SEATTLE: Business software maker Novell Inc. said that it would indemnify customers using its SuSE Linux software, the latest in a string of steps by the operating system's promoters to assure users that Linux won't become a legal headache.
Provo, Utah-based strong push into the market for providing software update and support services for Linux, the operating system that can be copied and modified freely.
"We are taking our support to a whole new level," Novell chief executive Jack Messman told Reuters. "We think this a key step so that we can support the adoption of Linux in the enterprise."
Linux has proven to be Novell, which will also close its $210 million acquisition of SuSE Linux at midnight EST (0500 GMT) on Tuesday, is making a popular among businesses, since they can turn relatively inexpensive personal computers running Intel Corp.'s chips into powerful servers that dish up Web pages, handle financial transactions and store data.
The Linux community, however, has been at odds for nearly a year with The SCO Group Inc., another Utah company that is suing International Business Machines Corp. for illegally embedding parts of SCO's Unix software code in versions of the freely available Linux operating system.
SCO also warned companies that they must pay to use Linux, which is based on the proprietary Unix operating system, or face litigation.
Messman said that the indemnification program was "not meant to address any one company or threat," but the initiative is similar to Hewlett-Packard Co.'s offer, made in September, to indemnify its customers who use the Linux operating system against potential legal troubles.

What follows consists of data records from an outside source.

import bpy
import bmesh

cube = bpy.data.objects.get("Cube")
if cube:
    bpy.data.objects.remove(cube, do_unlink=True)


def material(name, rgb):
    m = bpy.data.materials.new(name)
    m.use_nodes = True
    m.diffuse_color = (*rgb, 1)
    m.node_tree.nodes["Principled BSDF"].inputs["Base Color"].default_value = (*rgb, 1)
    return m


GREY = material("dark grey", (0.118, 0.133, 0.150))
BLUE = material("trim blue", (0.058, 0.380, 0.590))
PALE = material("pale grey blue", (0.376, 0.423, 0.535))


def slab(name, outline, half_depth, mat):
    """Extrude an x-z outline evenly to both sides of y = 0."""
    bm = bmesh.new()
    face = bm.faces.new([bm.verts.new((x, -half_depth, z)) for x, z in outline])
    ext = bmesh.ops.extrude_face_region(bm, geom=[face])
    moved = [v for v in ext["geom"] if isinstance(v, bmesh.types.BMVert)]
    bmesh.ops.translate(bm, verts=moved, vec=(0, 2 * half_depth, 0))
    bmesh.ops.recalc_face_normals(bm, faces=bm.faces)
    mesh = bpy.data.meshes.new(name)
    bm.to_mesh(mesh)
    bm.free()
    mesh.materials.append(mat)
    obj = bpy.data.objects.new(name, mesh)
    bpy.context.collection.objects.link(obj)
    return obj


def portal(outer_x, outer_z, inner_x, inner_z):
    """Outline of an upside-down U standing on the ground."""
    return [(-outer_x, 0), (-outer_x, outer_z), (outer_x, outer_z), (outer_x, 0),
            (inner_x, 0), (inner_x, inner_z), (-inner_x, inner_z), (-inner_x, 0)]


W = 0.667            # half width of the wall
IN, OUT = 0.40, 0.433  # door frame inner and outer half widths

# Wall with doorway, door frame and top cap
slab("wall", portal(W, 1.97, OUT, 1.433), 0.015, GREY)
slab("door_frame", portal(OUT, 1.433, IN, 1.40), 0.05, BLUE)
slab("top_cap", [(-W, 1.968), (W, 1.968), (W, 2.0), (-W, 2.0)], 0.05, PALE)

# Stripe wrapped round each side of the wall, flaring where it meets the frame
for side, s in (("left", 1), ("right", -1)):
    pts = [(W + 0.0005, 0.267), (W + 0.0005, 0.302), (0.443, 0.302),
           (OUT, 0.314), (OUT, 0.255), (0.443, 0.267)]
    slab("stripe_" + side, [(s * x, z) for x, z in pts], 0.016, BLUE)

And on Monday Open Source Development Labs, or OSDL, a nonprofit industry consortium that is working to promote further adoption of Linux, launched a legal defense fund for Linux users against copyright infringement lawsuits.
That fund, which has collected $3 million of its $10 million goal, was backed by initial pledges from IBM, Intel and Linux device software developer MontaVista Software Inc.

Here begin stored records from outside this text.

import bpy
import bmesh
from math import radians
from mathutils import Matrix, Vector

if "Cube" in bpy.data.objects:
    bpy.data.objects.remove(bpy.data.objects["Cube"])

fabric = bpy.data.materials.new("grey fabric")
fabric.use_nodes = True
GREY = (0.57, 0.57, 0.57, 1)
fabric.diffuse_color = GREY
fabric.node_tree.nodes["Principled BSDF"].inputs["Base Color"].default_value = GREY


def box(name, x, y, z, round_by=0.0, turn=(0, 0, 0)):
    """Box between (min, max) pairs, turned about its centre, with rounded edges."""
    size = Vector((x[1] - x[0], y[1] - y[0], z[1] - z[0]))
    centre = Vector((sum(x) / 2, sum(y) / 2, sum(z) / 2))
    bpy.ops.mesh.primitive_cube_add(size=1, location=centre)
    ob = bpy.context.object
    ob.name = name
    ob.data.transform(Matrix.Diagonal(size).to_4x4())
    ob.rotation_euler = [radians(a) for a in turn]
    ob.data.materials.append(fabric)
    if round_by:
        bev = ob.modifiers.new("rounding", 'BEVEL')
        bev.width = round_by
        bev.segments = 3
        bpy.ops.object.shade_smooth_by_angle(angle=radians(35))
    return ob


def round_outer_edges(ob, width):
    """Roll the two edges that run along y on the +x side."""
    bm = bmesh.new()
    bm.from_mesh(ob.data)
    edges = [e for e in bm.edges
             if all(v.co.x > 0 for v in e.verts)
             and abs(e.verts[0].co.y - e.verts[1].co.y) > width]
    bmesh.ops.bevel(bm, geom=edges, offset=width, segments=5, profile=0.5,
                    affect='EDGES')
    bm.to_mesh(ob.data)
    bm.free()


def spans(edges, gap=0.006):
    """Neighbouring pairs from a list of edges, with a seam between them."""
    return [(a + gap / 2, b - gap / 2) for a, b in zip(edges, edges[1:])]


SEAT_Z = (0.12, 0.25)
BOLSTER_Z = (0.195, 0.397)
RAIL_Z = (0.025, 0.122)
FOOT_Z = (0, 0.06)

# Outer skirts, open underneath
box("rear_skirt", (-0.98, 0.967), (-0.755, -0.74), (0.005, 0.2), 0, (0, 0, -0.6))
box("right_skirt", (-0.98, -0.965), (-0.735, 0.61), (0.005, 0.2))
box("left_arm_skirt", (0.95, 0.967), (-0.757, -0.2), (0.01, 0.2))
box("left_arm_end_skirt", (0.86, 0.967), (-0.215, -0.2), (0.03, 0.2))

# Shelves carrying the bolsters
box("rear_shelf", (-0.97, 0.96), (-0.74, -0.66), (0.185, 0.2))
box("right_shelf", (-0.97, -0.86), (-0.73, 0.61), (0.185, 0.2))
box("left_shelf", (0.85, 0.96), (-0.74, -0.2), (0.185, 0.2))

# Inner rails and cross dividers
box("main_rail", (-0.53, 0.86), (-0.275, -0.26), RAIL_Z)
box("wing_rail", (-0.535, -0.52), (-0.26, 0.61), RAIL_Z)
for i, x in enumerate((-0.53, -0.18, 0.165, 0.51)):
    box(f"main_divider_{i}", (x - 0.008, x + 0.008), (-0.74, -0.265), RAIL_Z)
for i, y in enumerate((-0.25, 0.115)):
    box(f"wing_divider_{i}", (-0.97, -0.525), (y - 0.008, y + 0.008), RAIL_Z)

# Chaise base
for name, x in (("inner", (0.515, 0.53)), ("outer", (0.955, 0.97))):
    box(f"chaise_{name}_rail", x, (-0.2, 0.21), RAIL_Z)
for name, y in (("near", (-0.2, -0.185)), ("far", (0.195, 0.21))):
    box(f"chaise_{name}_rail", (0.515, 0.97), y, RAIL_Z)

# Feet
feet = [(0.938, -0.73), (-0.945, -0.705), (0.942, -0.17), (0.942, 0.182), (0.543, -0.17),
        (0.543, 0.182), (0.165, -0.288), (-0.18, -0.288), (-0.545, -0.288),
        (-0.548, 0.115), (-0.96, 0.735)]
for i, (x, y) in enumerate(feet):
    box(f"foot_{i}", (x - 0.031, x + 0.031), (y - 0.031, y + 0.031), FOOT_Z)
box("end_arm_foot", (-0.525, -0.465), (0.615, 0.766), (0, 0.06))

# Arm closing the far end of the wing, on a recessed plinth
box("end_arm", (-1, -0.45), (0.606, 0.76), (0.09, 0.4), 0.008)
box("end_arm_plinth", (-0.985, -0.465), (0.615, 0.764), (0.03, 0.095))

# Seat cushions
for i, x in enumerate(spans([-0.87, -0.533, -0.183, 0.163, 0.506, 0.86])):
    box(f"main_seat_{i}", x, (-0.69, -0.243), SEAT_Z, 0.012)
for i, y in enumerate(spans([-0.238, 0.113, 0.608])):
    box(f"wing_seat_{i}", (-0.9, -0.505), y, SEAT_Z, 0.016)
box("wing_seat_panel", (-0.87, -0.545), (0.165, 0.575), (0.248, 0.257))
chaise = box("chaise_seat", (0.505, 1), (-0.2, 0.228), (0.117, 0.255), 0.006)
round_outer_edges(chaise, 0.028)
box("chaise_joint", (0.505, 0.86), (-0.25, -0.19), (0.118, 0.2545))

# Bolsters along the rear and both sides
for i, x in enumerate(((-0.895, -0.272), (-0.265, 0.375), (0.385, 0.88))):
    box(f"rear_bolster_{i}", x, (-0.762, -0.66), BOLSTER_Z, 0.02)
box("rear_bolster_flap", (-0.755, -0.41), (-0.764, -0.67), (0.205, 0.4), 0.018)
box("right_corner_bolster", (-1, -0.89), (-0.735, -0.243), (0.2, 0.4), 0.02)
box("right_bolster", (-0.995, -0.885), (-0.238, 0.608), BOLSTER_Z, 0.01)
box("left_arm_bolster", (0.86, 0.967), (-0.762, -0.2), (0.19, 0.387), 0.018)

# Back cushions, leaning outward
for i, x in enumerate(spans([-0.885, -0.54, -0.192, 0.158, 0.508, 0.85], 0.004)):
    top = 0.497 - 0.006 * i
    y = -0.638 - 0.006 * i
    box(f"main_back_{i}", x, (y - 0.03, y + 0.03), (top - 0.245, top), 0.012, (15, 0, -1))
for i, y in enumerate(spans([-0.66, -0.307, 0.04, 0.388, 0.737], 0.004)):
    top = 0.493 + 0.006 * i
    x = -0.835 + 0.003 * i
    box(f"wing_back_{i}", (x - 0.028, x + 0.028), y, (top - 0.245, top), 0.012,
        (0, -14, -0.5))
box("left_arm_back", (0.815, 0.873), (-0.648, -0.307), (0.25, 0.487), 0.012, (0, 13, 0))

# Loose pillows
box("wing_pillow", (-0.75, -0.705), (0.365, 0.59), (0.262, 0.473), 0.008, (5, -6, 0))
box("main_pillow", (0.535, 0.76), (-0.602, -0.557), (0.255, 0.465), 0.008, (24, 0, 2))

Novell, which at one point owned the rights to Unix before it came to be owned by SCO, is offering indemnification protection for its registered customers for the latest version of SuSE Linux and who, after Monday, sign up for an upgrade license agreement and support contract.

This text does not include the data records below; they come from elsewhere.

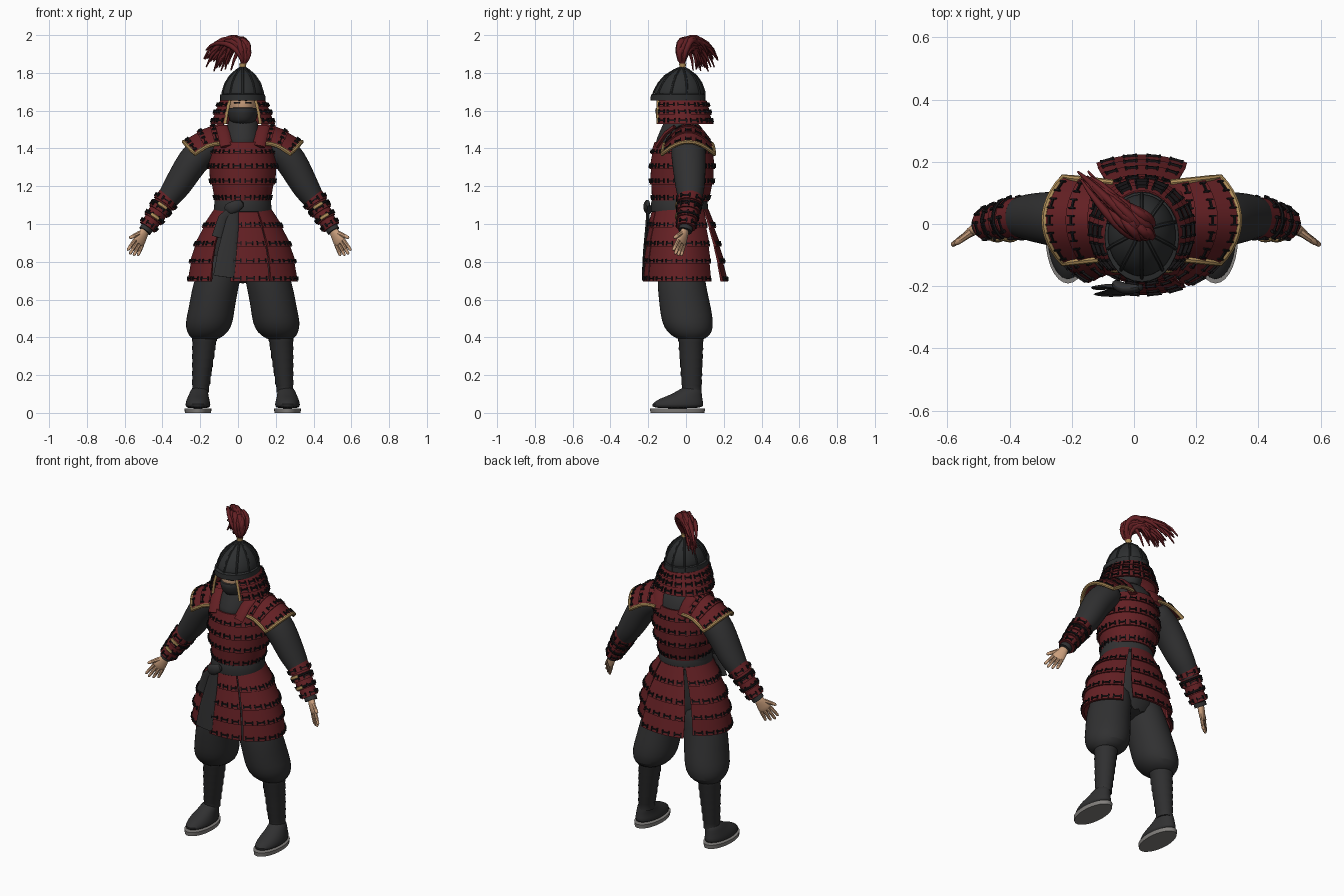
import bpy, bmesh, math, random
from mathutils import Vector

cube = bpy.data.objects.get("Cube")
if cube:
    bpy.data.objects.remove(cube, do_unlink=True)
random.seed(4)
CX = 0.025  # body centre line


def material(name, rgb):
    m = bpy.data.materials.new(name)
    m.use_nodes = True
    m.diffuse_color = (*rgb, 1)
    b = next(n for n in m.node_tree.nodes if n.type == 'BSDF_PRINCIPLED')
    b.inputs["Base Color"].default_value = (*rgb, 1)
    b.inputs["Roughness"].default_value = 0.8
    return m


RED = material("dark red lacquer", (0.125, 0.014, 0.017))
CLOTH = material("charcoal cloth", (0.03, 0.03, 0.031))
IRON = material("dark iron", (0.026, 0.028, 0.029))
LACE = material("black lacing", (0.008, 0.007, 0.008))
GOLD = material("tan gold trim", (0.43, 0.27, 0.1))
SKIN = material("skin", (0.58, 0.34, 0.2))
SOLE = material("grey sole", (0.22, 0.21, 0.2))


def finish(name, bm, mats, sub=0, angle=40):
    bmesh.ops.recalc_face_normals(bm, faces=bm.faces)
    me = bpy.data.meshes.new(name)
    bm.to_mesh(me)
    bm.free()
    for m in mats:
        me.materials.append(m)
    for p in me.polygons:
        p.use_smooth = True
    me.set_sharp_from_angle(angle=math.radians(angle))
    ob = bpy.data.objects.new(name, me)
    bpy.context.collection.objects.link(ob)
    if sub:
        mod = ob.modifiers.new("smooth", 'SUBSURF')
        mod.levels = mod.render_levels = sub
    return ob


def skin_rings(bm, rings, index=0):
    """Bridge rings of points and cap both ends."""
    vs = [[bm.verts.new(p) for p in r] for r in rings]
    n = len(vs[0])
    faces = [bm.faces.new((a[i], a[(i + 1) % n], b[(i + 1) % n], b[i]))
             for a, b in zip(vs, vs[1:]) for i in range(n)]
    faces += [bm.faces.new(vs[0]), bm.faces.new(vs[-1])]
    for f in faces:
        f.material_index = index


def loft(name, secs, mat, n=20, sub=1):
    """Stack of level ellipses: x, y, z, rx, ry."""
    bm = bmesh.new()
    ang = [2 * math.pi * i / n for i in range(n)]
    skin_rings(bm, [[(x + rx * math.cos(a), y + ry * math.sin(a), z) for a in ang]
                    for x, y, z, rx, ry in secs])
    return finish(name, bm, [mat], sub)


def frame(pts, i, side):
    t = (pts[min(i + 1, len(pts) - 1)] - pts[max(i - 1, 0)]).normalized()
    b = t.cross(side).normalized()
    return b.cross(t), b


def tube(name, pts, radii, mat, side=(0, 1, 0), n=10, sub=0, bm=None):
    """Sweep along a path; radii are (along side, across side)."""
    own = bm is None
    bm = bm or bmesh.new()
    pts = [Vector(p) for p in pts]
    rings = []
    for i, (p, (ra, rb)) in enumerate(zip(pts, radii)):
        s, b = frame(pts, i, Vector(side))
        rings.append([p + s * ra * math.cos(a) + b * rb * math.sin(a)
                      for a in (2 * math.pi * k / n for k in range(n))])
    skin_rings(bm, rings)
    return finish(name, bm, [mat], sub) if own else None


def mix_levels(levels, v):
    t = min(max(v, 0), 1) * (len(levels) - 1)
    i = min(int(t), len(levels) - 2)
    return [p + (q - p) * (t - i) for p, q in zip(levels[i], levels[i + 1])]


def shell(levels, a0, a1):
    """Elliptical surface; levels are y, z, rx, ry and angle 0 faces front."""
    def f(u, v, h):
        y, z, rx, ry = mix_levels(levels, v)
        a = math.radians(a0 + (a1 - a0) * u)
        return Vector((CX + (rx + h) * math.sin(a), y - (ry + h) * math.cos(a), z))
    return f


def plates(name, f, rows, laces, nu=28):
    """Overlapping armour rows on surface f(u, v, height), with lacing."""
    bm = bmesh.new()
    for r in range(rows):
        v0, v1 = r / rows, (r + 1) / rows
        prof = ((v0, 0.003), (v1, 0.012), (v1, -0.004), (v0, -0.006))
        skin_rings(bm, [[f(k / nu, v, h) for v, h in prof] for k in range(nu + 1)])
    length = sum((f((k + 1) / nu, .5, 0) - f(k / nu, .5, 0)).length for k in range(nu))
    du = 0.017 / length
    dv = 0.014 / (f(.5, 1, 0) - f(.5, 0, 0)).length

    def block(u0, u1, w0, w1):
        skin_rings(bm, [[f(u, w0, 0), f(u, w0, .017), f(u, w1, .017), f(u, w1, 0)]
                        for u in (u0, u1)], 1)
    for r in range(rows):
        v = (r + 1) / rows - 1.3 * dv
        for k in range(laces):
            u = (k + 0.5) / laces
            block(u - du, u + du, v - dv * .22, v + dv * .22)
            for e in (u - du, u + du):
                block(e - du * .17, e + du * .17, v - dv * .8, v + dv * .8)
    return finish(name, bm, [RED, LACE])


# Body under the armour, collar and head
loft("under_body", [(CX, -.03, .68, .17, .12), (CX, -.03, .85, .19, .13), (CX, -.03, 1.1, .14, .13),
                    (CX, -.02, 1.3, .165, .15), (CX, -.01, 1.42, .17, .135), (CX, 0, 1.49, .13, .1),
                    (CX, -.01, 1.55, .06, .07)], CLOTH)
loft("collar_scarf", [(CX, -.05, 1.38, .1, .13), (CX, -.045, 1.46, .1, .11), (CX, -.04, 1.52, .085, .085),
                      (CX, -.03, 1.57, .07, .08)], CLOTH)
loft("head", [(CX, -.045, 1.54, .04, .06), (CX, -.045, 1.57, .07, .1), (CX, -.045, 1.63, .08, .115),
              (CX, -.04, 1.7, .08, .11), (CX, -.04, 1.75, .04, .06)], SKIN)
loft("face_mask", [(CX, -.045, 1.525, .055, .08), (CX, -.05, 1.55, .074, .102), (CX, -.048, 1.59, .081, .116),
                   (CX, -.048, 1.617, .083, .12), (CX, -.045, 1.62, .06, .09)], CLOTH)
for s in (-1, 1):
    tube("eye", [(CX + s * x, y, 1.642) for x, y in ((.016, -.154), (.032, -.151), (.046, -.142))],
         [(.003, .004)] * 3, LACE)
    tube("eyebrow", [(CX + s * x, y, z) for x, y, z in ((.012, -.154, 1.654), (.05, -.14, 1.662))],
         [(.004, .004)] * 2, LACE)

# Helmet bowl with ribs and rim
bowl = [(1.655, .115, .14), (1.70, .112, .135), (1.745, .097, .115), (1.785, .07, .084), (1.815, .035, .04),
        (1.828, .014, .014)]
loft("helmet_bowl", [(CX, -.04 + .02 * i / 5, z, rx, ry) for i, (z, rx, ry) in enumerate(bowl)], IRON, 24)
for k in range(10):
    a = 2 * math.pi * (k + .5) / 10
    tube("helmet_rib", [(CX + rx * math.cos(a), -.04 + .004 * i + ry * math.sin(a), z)
                        for i, (z, rx, ry) in enumerate(bowl)],
         [(.006, .005)] * 6, IRON, (-math.sin(a), math.cos(a), 0), 6)
loft("helmet_rim", [(CX, -.04, 1.655, .105, .13), (CX, -.042, 1.655, .12, .146), (CX, -.042, 1.685, .119, .144),
                    (CX, -.04, 1.69, .105, .13)], IRON, 28, 0)
neck = [(-.03, 1.655, .115, .135), (-.025, 1.6, .14, .145), (-.018, 1.53, .16, .152)]
plates("neck_guard", shell(neck, 36, 324), 3, 13)
for a in (34, -34):
    g = shell(neck, a, a)
    tube("neck_guard_cord", [g(0, v, .006) for v in (0, .5, 1)], [(.008, .008)] * 3, GOLD)

# Plume of curved strands
loft("plume_socket", [(CX, -.018, 1.82, .02, .02), (CX, -.018, 1.835, .016, .016), (CX, -.018, 1.85, .02, .02)],
     GOLD, 12, 0)
bm = bmesh.new()
base = Vector((CX, -.016, 1.84))
for k in range(46):
    def jit(m):
        return Vector((random.uniform(-m, m), random.uniform(-m, m), 0))
    reach = random.uniform(.35, 1)
    aim = Vector((-.185, .16, 0)) * reach + jit(.03)
    p1 = base + Vector((.045, -.03, random.uniform(.09, .17))) + jit(.06)
    p2 = base + aim * .55 + Vector((0, 0, random.uniform(.14, .205))) + jit(.03)
    p3 = base + aim + Vector((0, 0, random.uniform(-.06, .08) + .06 * (1 - reach)))
    path = [base * (1 - t)**3 + p1 * 3 * t * (1 - t)**2 + p2 * 3 * t * t * (1 - t) + p3 * t**3
            for t in (i / 9 for i in range(10))]
    tube("", path, [(.002 + .013 * math.sin(math.pi * min(1, .12 + i / 10.5))**.8,) * 2 for i in range(10)],
         RED, (.6, .8, .1), 6, bm=bm)
finish("plume", bm, [RED], 0, 70)

# Chest armour and shoulder straps
chest = [(-.015, 1.435, .145, .148), (-.018, 1.37, .168, .158), (-.02, 1.29, .174, .162),
         (-.022, 1.21, .16, .158), (-.03, 1.12, .135, .138)]
plates("chest_armour", shell(chest, -180, 180), 4, 18, 48)
for s in (-1, 1):
    for y0, y1 in ((-.155, -.06), (.125, .06)):
        tube("shoulder_strap", [(CX + s * .085, y0, 1.41), (CX + s * .1, (y0 + y1) / 2, 1.48),
                                (CX + s * .11, y1, 1.515)], [(.034, .012)] * 3, RED, (1, 0, 0))

# Belt, knot and hanging sash
loft("belt", [(CX, -.035, 1.055, .14, .14), (CX, -.035, 1.06, .157, .153), (CX, -.035, 1.095, .152, .152),
              (CX, -.035, 1.13, .15, .15), (CX, -.035, 1.135, .13, .13)], CLOTH, 32)
tube("belt_knot", [(-.07, -.185, 1.075), (-.045, -.205, 1.08), (-.01, -.21, 1.095), (.03, -.2, 1.115)],
     [(.012, .022), (.02, .034), (.02, .034), (.012, .022)], CLOTH, (0, 1, 0), 12, 1)
tube("sash_tail", [(-.02, -.2, 1.09), (-.035, -.208, .98), (-.058, -.22, .85), (-.075, -.226, .72)],
     [(.024, .008), (.038, .008), (.05, .008), (.056, .008)], CLOTH, (1, 0, 0), 12)
tube("sash_short_tail", [(-.03, -.205, 1.08), (-.08, -.2, 1.03), (-.11, -.205, .93)],
     [(.02, .008), (.026, .008), (.03, .008)], CLOTH, (1, 0, 0))

# Skirt panels
skirt = [(-.03, 1.08, .148, .145), (-.03, .98, .205, .163), (-.03, .88, .25, .178),
         (-.03, .79, .272, .184), (-.03, .695, .28, .186)]
plates("skirt_front", shell(skirt, -13, 29), 4, 3)
plates("skirt_left", shell(skirt, 31, 146), 4, 7)
plates("skirt_right", shell(skirt, -146, -36), 4, 7)
back = [(y + .055 * i / 4, z, rx, ry) for i, (y, z, rx, ry) in enumerate(skirt)]
plates("skirt_back", shell(back, 150, 210), 4, 4)


def arm_x(s, d):
    return s * d + CX * max(0, min(1, 1 - (d - .2) / .4))


for s, side in ((1, "left"), (-1, "right")):
    # Shoulder guard draped over the arm
    def guard(u, v, h):
        t = 2 * u - 1
        d = (.1 - .01 * t * t) * (1 - v) + (.31 - .06 * t * t) * v
        z = (1.53 - .11 * t * t) * (1 - v) + (1.43 - .065 * t * t) * v + .02 * math.sin(math.pi * v)
        p = Vector((CX + s * d, .012 + (.118 + .017 * v) * t, z))
        return p + Vector((s * .4, .4 * t, .8)) * h
    plates(side + "_shoulder_guard", guard, 3, 5)
    edge = [(0, i / 6) for i in range(6)] + [(i / 12, 1) for i in range(13)] + [(1, 1 - i / 6) for i in range(1, 7)]
    tube(side + "_shoulder_trim", [guard(u, v, .006) for u, v in edge], [(.011, .011)] * len(edge),
         GOLD, (s * .4, 0, .9), 8)

    # Sleeve
    arm = [(.13, .01, 1.44, .075), (.2, .012, 1.4, .088), (.265, .015, 1.33, .085), (.315, .02, 1.24, .078),
           (.355, .022, 1.175, .071), (.385, .022, 1.135, .06), (.44, .012, 1.05, .044), (.498, -.003, .965, .034)]
    tube(side + "_sleeve", [(arm_x(s, d), y, z) for d, y, z, r in arm], [(r * 1.08, r) for *_, r in arm],
         CLOTH, n=16, sub=1)

    # Forearm guard with straps
    top, end = Vector((arm_x(s, .378), .022, 1.148)), Vector((arm_x(s, .487), 0, .982))
    fs, fb = frame([top, end], 0, Vector((0, 1, 0)))

    def bracer(u, v, h):
        a = 2 * math.pi * u
        r = .056 - .02 * v + h
        return top.lerp(end, v) + fs * r * 1.08 * math.cos(a) + fb * r * math.sin(a)
    plates(side + "_forearm_guard", bracer, 4, 5)
    for v in (.34, .68):
        strap = [bracer(i / 24, v, .012) for i in range(25)]
        tube(side + "_forearm_strap", strap, [(.007, .005)] * 25, LACE, end - top, 6)
        tube(side + "_strap_buckle", [bracer(.5 + i / 30, v, .014) for i in (-2, -1, 0, 1, 2)],
             [(.01, .006)] * 5, GOLD, end - top, 8)
    wrist = Vector((arm_x(s, .5), -.005, .962))
    tube(side + "_cuff", [end, wrist], [(.037, .035)] * 2, CLOTH, n=14)

    # Hand with fingers and thumb
    axis = Vector((s * .46, -.3, -.84)).normalized()
    wide = Vector((s * .7, -.55, .45)).normalized()
    tube(side + "_palm", [wrist - axis * .02, wrist + axis * .02, wrist + axis * .055, wrist + axis * .085],
         [(.024, .02), (.03, .02), (.04, .017), (.038, .014)], SKIN, wide, 12, 1)
    for k, size in enumerate((.06, .072, .078, .068)):
        off = (k - 1.5) * .0185
        a = wrist + axis * .07 + wide * off
        aim = (axis + wide * off * 5).normalized()
        tube(side + "_finger", [a, a + aim * size * .5, a + aim * size, a + aim * (size + .006)],
             [(.0105, .0105), (.01, .01), (.008, .008), (.003, .003)], SKIN, wide, 8)
    a = wrist + axis * .025 + wide * .022
    aim = (axis + wide * .8).normalized()
    tube(side + "_thumb", [a, a + aim * .035, a + aim * .065, a + aim * .072],
         [(.014, .013), (.012, .011), (.009, .009), (.003, .003)], SKIN, wide, 8)

    # Baggy trousers gathered below the knee
    legs = [(.1, -.03, .86, .09, .11), (.125, -.028, .74, .122, .126), (.15, -.018, .64, .124, .132),
            (.165, -.002, .55, .123, .138), (.178, .008, .48, .128, .138), (.186, .02, .425, .112, .122),
            (.198, .028, .39, .072, .075), (.2, .028, .385, .04, .04)]
    loft(side + "_trousers", [(CX + s * d, *rest) for d, *rest in legs], CLOTH)

    # Wrapped shin, stepped like bandages
    shin = []
    for k in range(7):
        for e, grow in ((0, .002), (.85, .006)):
            t = (k + e) / 7
            shin.append((CX + s * (.2 + .025 * t), .025 + .006 * t, .42 - .32 * t,
                         .063 - .024 * t + grow, .064 - .018 * t + grow))
    loft(side + "_shin_wrap", shin, CLOTH, 20, 0)

    # Shoe and sole
    fx = CX + s * .237
    loft(side + "_shoe", [(fx, -.045, .022, .066, .138), (fx, -.045, .045, .068, .14), (fx, -.03, .075, .06, .118),
                          (fx - s * .004, .01, .1, .05, .075), (fx - s * .01, .03, .14, .044, .05)], CLOTH)
    loft(side + "_sole", [(fx, -.045, 0, .069, .143), (fx, -.045, .024, .072, .146)], SOLE, 28, 0)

SuSE, based in Nuremberg, Germany, and with annual revenue around $40 million, is Europe's leading distributor of Linux, a family of software that gives software programmers open access to its underlying code. The closely held company ranks second among independent distributors of Linux behind Red Hat Inc., of Raleigh, North Carolina.